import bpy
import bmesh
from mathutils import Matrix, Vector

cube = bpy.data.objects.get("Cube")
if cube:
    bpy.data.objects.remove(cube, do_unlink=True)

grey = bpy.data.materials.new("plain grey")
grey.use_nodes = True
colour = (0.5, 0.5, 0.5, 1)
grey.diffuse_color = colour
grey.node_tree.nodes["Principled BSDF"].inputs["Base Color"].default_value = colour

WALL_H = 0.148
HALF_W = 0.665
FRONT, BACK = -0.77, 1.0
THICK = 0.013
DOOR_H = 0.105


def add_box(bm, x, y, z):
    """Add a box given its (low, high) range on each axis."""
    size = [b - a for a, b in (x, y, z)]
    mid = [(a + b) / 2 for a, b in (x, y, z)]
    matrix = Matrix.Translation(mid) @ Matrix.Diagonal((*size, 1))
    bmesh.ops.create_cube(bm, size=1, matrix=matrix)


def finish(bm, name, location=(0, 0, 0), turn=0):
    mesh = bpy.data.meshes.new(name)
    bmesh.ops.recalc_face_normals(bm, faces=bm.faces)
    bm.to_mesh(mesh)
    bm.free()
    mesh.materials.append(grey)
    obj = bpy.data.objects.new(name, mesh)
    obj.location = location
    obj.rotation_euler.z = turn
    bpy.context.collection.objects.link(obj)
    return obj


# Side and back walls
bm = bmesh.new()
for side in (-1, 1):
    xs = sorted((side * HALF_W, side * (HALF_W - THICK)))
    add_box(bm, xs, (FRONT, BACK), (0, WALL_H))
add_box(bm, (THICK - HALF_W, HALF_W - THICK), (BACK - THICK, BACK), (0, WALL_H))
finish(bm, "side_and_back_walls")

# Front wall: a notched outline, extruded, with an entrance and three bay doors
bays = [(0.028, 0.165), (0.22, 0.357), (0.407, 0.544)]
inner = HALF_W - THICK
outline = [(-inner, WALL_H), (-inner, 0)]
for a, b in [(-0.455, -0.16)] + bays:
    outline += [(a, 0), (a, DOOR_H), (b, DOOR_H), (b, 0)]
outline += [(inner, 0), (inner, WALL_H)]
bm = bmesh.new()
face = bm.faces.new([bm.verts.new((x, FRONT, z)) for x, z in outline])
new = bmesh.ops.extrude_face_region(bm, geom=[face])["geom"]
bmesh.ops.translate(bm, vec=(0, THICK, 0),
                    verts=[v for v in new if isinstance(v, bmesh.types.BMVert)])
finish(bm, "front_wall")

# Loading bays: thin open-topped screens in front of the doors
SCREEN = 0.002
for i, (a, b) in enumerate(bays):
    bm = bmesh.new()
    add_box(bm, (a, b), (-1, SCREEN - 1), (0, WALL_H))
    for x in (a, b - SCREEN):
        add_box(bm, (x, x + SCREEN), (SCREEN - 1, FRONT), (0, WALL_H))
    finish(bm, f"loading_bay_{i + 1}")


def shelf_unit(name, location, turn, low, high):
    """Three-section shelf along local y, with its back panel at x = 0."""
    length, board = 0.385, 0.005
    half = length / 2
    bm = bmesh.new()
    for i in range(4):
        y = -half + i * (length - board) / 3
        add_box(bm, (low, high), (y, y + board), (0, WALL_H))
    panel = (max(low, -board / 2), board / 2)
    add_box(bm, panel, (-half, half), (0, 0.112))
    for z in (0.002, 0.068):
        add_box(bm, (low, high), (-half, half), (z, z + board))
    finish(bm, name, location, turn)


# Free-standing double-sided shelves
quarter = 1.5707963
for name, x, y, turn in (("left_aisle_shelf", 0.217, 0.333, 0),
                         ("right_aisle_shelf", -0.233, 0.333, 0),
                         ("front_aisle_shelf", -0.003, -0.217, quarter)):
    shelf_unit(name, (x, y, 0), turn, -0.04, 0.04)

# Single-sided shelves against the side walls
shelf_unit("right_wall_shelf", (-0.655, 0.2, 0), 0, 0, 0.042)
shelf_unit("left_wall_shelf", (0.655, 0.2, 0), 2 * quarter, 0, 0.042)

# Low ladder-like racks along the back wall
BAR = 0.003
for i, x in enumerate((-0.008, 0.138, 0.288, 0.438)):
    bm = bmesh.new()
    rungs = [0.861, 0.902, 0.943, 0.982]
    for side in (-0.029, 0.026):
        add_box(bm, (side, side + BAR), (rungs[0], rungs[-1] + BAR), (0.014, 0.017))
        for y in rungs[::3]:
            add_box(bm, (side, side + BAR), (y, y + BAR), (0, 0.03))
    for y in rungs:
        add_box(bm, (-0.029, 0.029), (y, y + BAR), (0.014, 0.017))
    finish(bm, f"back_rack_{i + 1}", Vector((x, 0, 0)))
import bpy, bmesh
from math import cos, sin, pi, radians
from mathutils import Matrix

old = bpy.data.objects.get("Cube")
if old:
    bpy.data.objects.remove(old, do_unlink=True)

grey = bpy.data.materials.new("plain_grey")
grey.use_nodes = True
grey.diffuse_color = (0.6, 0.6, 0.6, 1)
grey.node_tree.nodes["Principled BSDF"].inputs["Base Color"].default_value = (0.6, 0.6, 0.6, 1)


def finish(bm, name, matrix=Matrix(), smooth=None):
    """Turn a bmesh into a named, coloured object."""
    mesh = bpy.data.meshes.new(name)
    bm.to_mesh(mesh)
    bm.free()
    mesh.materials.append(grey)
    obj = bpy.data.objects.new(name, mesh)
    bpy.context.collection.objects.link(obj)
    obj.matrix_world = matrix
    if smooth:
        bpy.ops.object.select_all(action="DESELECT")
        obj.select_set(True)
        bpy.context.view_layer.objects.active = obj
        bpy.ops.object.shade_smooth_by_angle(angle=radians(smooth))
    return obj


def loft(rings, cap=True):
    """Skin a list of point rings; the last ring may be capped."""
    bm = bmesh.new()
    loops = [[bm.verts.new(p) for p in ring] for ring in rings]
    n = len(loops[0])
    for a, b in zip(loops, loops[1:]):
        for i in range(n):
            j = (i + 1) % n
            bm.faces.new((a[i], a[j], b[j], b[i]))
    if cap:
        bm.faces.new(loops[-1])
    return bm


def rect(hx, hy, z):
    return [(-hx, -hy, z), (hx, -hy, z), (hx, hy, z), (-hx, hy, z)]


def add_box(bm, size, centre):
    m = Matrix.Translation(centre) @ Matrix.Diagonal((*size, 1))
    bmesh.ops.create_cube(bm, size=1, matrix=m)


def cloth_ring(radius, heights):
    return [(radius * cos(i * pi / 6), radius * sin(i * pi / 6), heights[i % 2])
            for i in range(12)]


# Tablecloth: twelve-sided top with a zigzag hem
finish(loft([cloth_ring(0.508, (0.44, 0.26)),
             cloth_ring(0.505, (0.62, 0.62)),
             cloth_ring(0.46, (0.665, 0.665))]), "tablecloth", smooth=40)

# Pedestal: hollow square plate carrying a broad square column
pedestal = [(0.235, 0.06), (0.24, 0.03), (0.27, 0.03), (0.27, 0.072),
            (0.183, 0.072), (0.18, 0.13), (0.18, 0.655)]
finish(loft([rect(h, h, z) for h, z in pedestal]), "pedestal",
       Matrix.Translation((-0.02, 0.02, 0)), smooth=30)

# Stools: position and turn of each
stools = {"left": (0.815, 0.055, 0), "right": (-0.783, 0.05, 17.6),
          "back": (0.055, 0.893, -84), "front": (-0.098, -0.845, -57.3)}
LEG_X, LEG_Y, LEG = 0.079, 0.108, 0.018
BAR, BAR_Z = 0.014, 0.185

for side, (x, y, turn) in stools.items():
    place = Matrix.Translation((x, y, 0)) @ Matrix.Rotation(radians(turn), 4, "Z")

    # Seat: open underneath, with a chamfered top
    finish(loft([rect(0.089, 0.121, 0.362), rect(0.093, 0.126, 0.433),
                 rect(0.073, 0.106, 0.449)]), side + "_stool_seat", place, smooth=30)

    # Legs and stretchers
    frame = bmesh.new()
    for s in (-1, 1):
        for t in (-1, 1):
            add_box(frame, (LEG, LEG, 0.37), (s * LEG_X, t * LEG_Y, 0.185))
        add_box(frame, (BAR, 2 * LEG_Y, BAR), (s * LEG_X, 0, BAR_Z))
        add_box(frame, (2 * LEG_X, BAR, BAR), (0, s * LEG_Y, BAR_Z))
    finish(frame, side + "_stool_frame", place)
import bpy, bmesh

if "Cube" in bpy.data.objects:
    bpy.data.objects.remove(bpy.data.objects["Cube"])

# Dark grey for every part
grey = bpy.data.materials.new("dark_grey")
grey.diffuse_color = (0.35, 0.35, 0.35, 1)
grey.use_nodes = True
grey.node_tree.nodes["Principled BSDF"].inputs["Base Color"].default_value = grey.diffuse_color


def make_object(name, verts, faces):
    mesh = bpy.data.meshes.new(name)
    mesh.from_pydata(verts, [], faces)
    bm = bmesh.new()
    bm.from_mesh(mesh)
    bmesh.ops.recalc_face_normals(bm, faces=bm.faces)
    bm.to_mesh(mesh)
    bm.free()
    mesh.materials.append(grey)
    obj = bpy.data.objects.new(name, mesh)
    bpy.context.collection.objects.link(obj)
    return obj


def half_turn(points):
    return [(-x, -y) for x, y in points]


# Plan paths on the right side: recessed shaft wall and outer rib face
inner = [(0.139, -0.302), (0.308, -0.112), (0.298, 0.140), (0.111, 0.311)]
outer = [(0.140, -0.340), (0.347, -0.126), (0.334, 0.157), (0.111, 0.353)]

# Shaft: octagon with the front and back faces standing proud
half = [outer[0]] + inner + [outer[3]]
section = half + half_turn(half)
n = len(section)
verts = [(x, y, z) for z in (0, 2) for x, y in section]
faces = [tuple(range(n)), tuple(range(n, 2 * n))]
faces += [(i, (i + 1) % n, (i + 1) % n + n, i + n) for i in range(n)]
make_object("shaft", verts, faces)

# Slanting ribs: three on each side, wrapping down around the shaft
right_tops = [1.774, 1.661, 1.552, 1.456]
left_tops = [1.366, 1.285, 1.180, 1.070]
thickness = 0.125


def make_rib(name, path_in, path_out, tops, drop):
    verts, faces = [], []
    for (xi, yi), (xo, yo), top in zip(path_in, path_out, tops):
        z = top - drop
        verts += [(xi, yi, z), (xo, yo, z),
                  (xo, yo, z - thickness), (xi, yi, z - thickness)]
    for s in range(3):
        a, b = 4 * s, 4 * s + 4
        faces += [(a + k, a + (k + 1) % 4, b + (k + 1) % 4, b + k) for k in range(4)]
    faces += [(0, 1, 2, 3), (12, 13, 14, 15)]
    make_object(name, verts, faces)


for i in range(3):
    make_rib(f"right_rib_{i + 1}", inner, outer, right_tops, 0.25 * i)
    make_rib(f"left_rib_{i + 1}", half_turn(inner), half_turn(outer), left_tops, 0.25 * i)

* EXERCISE DETAILS:
Only the number should be given: how many lines in the data contain the string "rings".

* SOLUTION:
3